Saved data entries
- Opening Delimiter -

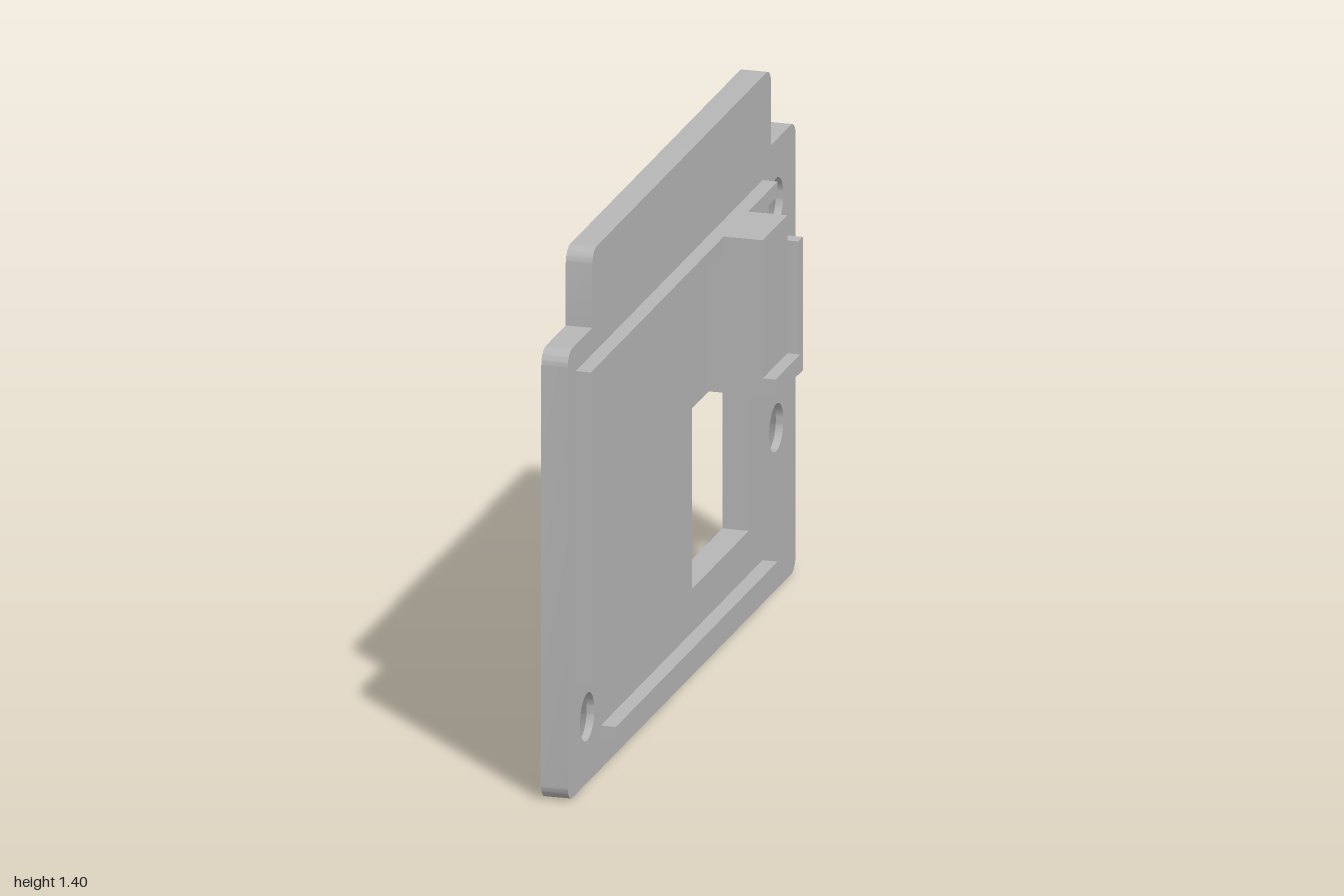
import * as THREE from 'three';
import { toCreasedNormals } from 'three/addons/utils/BufferGeometryUtils.js';

const BACK = -0.125, FACE = -0.055, RIB = -0.015;
const HOLES = [[0.83, 1.03], [0.83, 0.43], [-0.83, 0.175]];
const HOLE_R = 0.063, SINK_R = 0.12, SEG = 24;

// Shapes are drawn as (u, y) with u = -z, then turned to face +x
const place = (geo, x) => geo.rotateY(Math.PI / 2).translate(x, 0, 0);

const polygon = (pts) => new THREE.Shape(pts.map(([u, y]) => new THREE.Vector2(u, y)));
const rect = (u0, u1, y0, y1) => polygon([[u0, y0], [u1, y0], [u1, y1], [u0, y1]]);

// Plate outline with a raised tab, rounded outer corners and a square window
function plateShape(holeRadius) {
  const r = 0.04, H = 1.195, T = 1.4, W = 0.785, q = Math.PI / 2;
  const s = new THREE.Shape();
  s.moveTo(-1 + r, 0);
  s.lineTo(1 - r, 0);
  s.absarc(1 - r, r, r, -q, 0, false);
  s.lineTo(1, H - r);
  s.absarc(1 - r, H - r, r, 0, q, false);
  s.lineTo(W, H);
  s.lineTo(W, T - r);
  s.absarc(W - r, T - r, r, 0, q, false);
  s.lineTo(-W + r, T);
  s.absarc(-W + r, T - r, r, q, 2 * q, false);
  s.lineTo(-W, H);
  s.lineTo(-1 + r, H);
  s.absarc(-1 + r, H - r, r, q, 2 * q, false);
  s.lineTo(-1, r);
  s.absarc(-1 + r, r, r, 2 * q, 3 * q, false);
  s.holes.push(rect(0.09, 0.59, 0.23, 0.71));
  if (holeRadius) {
    for (const [u, y] of HOLES) {
      s.holes.push(new THREE.Path().absarc(u, y, holeRadius, 0, Math.PI * 2, true));
    }
  }
  return s;
}

// Side walls only of an extruded shape
function wallsOf(shape, depth) {
  const geo = new THREE.ExtrudeGeometry(shape, { depth, bevelEnabled: false, curveSegments: SEG / 4 });
  const side = geo.groups[1];
  const pos = geo.attributes.position.array.slice(side.start * 3, (side.start + side.count) * 3);
  const walls = new THREE.BufferGeometry();
  walls.setAttribute('position', new THREE.BufferAttribute(pos, 3));
  return toCreasedNormals(walls, 0.6);
}

export function createModel() {
  const model = new THREE.Group();
  model.name = 'coverPlate';
  const grey = new THREE.MeshStandardMaterial({ color: 0xb6b6b6 });
  grey.name = 'grey';

  const add = (name, geo, parent = model) => {
    const mesh = new THREE.Mesh(geo, grey);
    mesh.name = name;
    parent.add(mesh);
    return mesh;
  };
  const slab = (name, shape, x0, x1) =>
    add(name, place(new THREE.ExtrudeGeometry(shape, { depth: x1 - x0, bevelEnabled: false }), x0));

  // Plate: inner face, outer face with wider countersinks, and edge walls
  const plate = new THREE.Group();
  plate.name = 'plate';
  model.add(plate);
  add('innerFace', place(new THREE.ShapeGeometry(plateShape(HOLE_R), SEG), FACE), plate);
  const outer = place(new THREE.ShapeGeometry(plateShape(SINK_R), SEG), BACK);
  outer.index.array.reverse();
  outer.computeVertexNormals();
  add('outerFace', outer, plate);
  add('plateEdges', place(wallsOf(plateShape(0), FACE - BACK), BACK), plate);

  // Countersunk screw holes
  const sink = [[HOLE_R, FACE], [HOLE_R, FACE - 0.02], [SINK_R, BACK]]
    .map(([r, h]) => new THREE.Vector2(r, h));
  for (const [u, y] of HOLES) {
    const lining = toCreasedNormals(new THREE.LatheGeometry(sink, SEG * 2).toNonIndexed(), 0.5);
    add('screwHole', lining.rotateZ(-Math.PI / 2).translate(0, y, -u), plate);
  }

  // Locating ribs on the inner face
  slab('cornerRib', polygon([
    [-0.93, 0.295], [-0.89, 0.295], [-0.89, 1.085], [0.71, 1.085], [0.71, 1.125], [-0.93, 1.125],
  ]), FACE, RIB);
  slab('lowerRib', rect(-0.71, 0.71, 0.075, 0.115), FACE, RIB);
  slab('sideRib', rect(0.89, 0.93, 0.555, 0.91), FACE, RIB);

  // Block above the window, with a lip along its lower edge
  const profile = polygon([
    [FACE, 0.71], [0.122, 0.71], [0.122, 0.758], [0.088, 0.758], [0.088, 1.125], [FACE, 1.125],
  ]);
  const block = new THREE.ExtrudeGeometry(profile, { depth: 0.215, bevelEnabled: false });
  add('latchBlock', block.translate(0, 0, -0.452));

  return model;
}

- Closing Delimiter -

» **HOW TO COMPLETE THIS TASK**: Return the data word for word without its pictures.

» **ANSWER BOX**:
import * as THREE from 'three';
import { toCreasedNormals } from 'three/addons/utils/BufferGeometryUtils.js';

const BACK = -0.125, FACE = -0.055, RIB = -0.015;
const HOLES = [[0.83, 1.03], [0.83, 0.43], [-0.83, 0.175]];
const HOLE_R = 0.063, SINK_R = 0.12, SEG = 24;

// Shapes are drawn as (u, y) with u = -z, then turned to face +x
const place = (geo, x) => geo.rotateY(Math.PI / 2).translate(x, 0, 0);

const polygon = (pts) => new THREE.Shape(pts.map(([u, y]) => new THREE.Vector2(u, y)));
const rect = (u0, u1, y0, y1) => polygon([[u0, y0], [u1, y0], [u1, y1], [u0, y1]]);

// Plate outline with a raised tab, rounded outer corners and a square window
function plateShape(holeRadius) {
  const r = 0.04, H = 1.195, T = 1.4, W = 0.785, q = Math.PI / 2;
  const s = new THREE.Shape();
  s.moveTo(-1 + r, 0);
  s.lineTo(1 - r, 0);
  s.absarc(1 - r, r, r, -q, 0, false);
  s.lineTo(1, H - r);
  s.absarc(1 - r, H - r, r, 0, q, false);
  s.lineTo(W, H);
  s.lineTo(W, T - r);
  s.absarc(W - r, T - r, r, 0, q, false);
  s.lineTo(-W + r, T);
  s.absarc(-W + r, T - r, r, q, 2 * q, false);
  s.lineTo(-W, H);
  s.lineTo(-1 + r, H);
  s.absarc(-1 + r, H - r, r, q, 2 * q, false);
  s.lineTo(-1, r);
  s.absarc(-1 + r, r, r, 2 * q, 3 * q, false);
  s.holes.push(rect(0.09, 0.59, 0.23, 0.71));
  if (holeRadius) {
    for (const [u, y] of HOLES) {
      s.holes.push(new THREE.Path().absarc(u, y, holeRadius, 0, Math.PI * 2, true));
    }
  }
  return s;
}

// Side walls only of an extruded shape
function wallsOf(shape, depth) {
  const geo = new THREE.ExtrudeGeometry(shape, { depth, bevelEnabled: false, curveSegments: SEG / 4 });
  const side = geo.groups[1];
  const pos = geo.attributes.position.array.slice(side.start * 3, (side.start + side.count) * 3);
  const walls = new THREE.BufferGeometry();
  walls.setAttribute('position', new THREE.BufferAttribute(pos, 3));
  return toCreasedNormals(walls, 0.6);
}

export function createModel() {
  const model = new THREE.Group();
  model.name = 'coverPlate';
  const grey = new THREE.MeshStandardMaterial({ color: 0xb6b6b6 });
  grey.name = 'grey';

  const add = (name, geo, parent = model) => {
    const mesh = new THREE.Mesh(geo, grey);
    mesh.name = name;
    parent.add(mesh);
    return mesh;
  };
  const slab = (name, shape, x0, x1) =>
    add(name, place(new THREE.ExtrudeGeometry(shape, { depth: x1 - x0, bevelEnabled: false }), x0));

  // Plate: inner face, outer face with wider countersinks, and edge walls
  const plate = new THREE.Group();
  plate.name = 'plate';
  model.add(plate);
  add('innerFace', place(new THREE.ShapeGeometry(plateShape(HOLE_R), SEG), FACE), plate);
  const outer = place(new THREE.ShapeGeometry(plateShape(SINK_R), SEG), BACK);
  outer.index.array.reverse();
  outer.computeVertexNormals();
  add('outerFace', outer, plate);
  add('plateEdges', place(wallsOf(plateShape(0), FACE - BACK), BACK), plate);

  // Countersunk screw holes
  const sink = [[HOLE_R, FACE], [HOLE_R, FACE - 0.02], [SINK_R, BACK]]
    .map(([r, h]) => new THREE.Vector2(r, h));
  for (const [u, y] of HOLES) {
    const lining = toCreasedNormals(new THREE.LatheGeometry(sink, SEG * 2).toNonIndexed(), 0.5);
    add('screwHole', lining.rotateZ(-Math.PI / 2).translate(0, y, -u), plate);
  }

  // Locating ribs on the inner face
  slab('cornerRib', polygon([
    [-0.93, 0.295], [-0.89, 0.295], [-0.89, 1.085], [0.71, 1.085], [0.71, 1.125], [-0.93, 1.125],
  ]), FACE, RIB);
  slab('lowerRib', rect(-0.71, 0.71, 0.075, 0.115), FACE, RIB);
  slab('sideRib', rect(0.89, 0.93, 0.555, 0.91), FACE, RIB);

  // Block above the window, with a lip along its lower edge
  const profile = polygon([
    [FACE, 0.71], [0.122, 0.71], [0.122, 0.758], [0.088, 0.758], [0.088, 1.125], [FACE, 1.125],
  ]);
  const block = new THREE.ExtrudeGeometry(profile, { depth: 0.215, bevelEnabled: false });
  add('latchBlock', block.translate(0, 0, -0.452));

  return model;
}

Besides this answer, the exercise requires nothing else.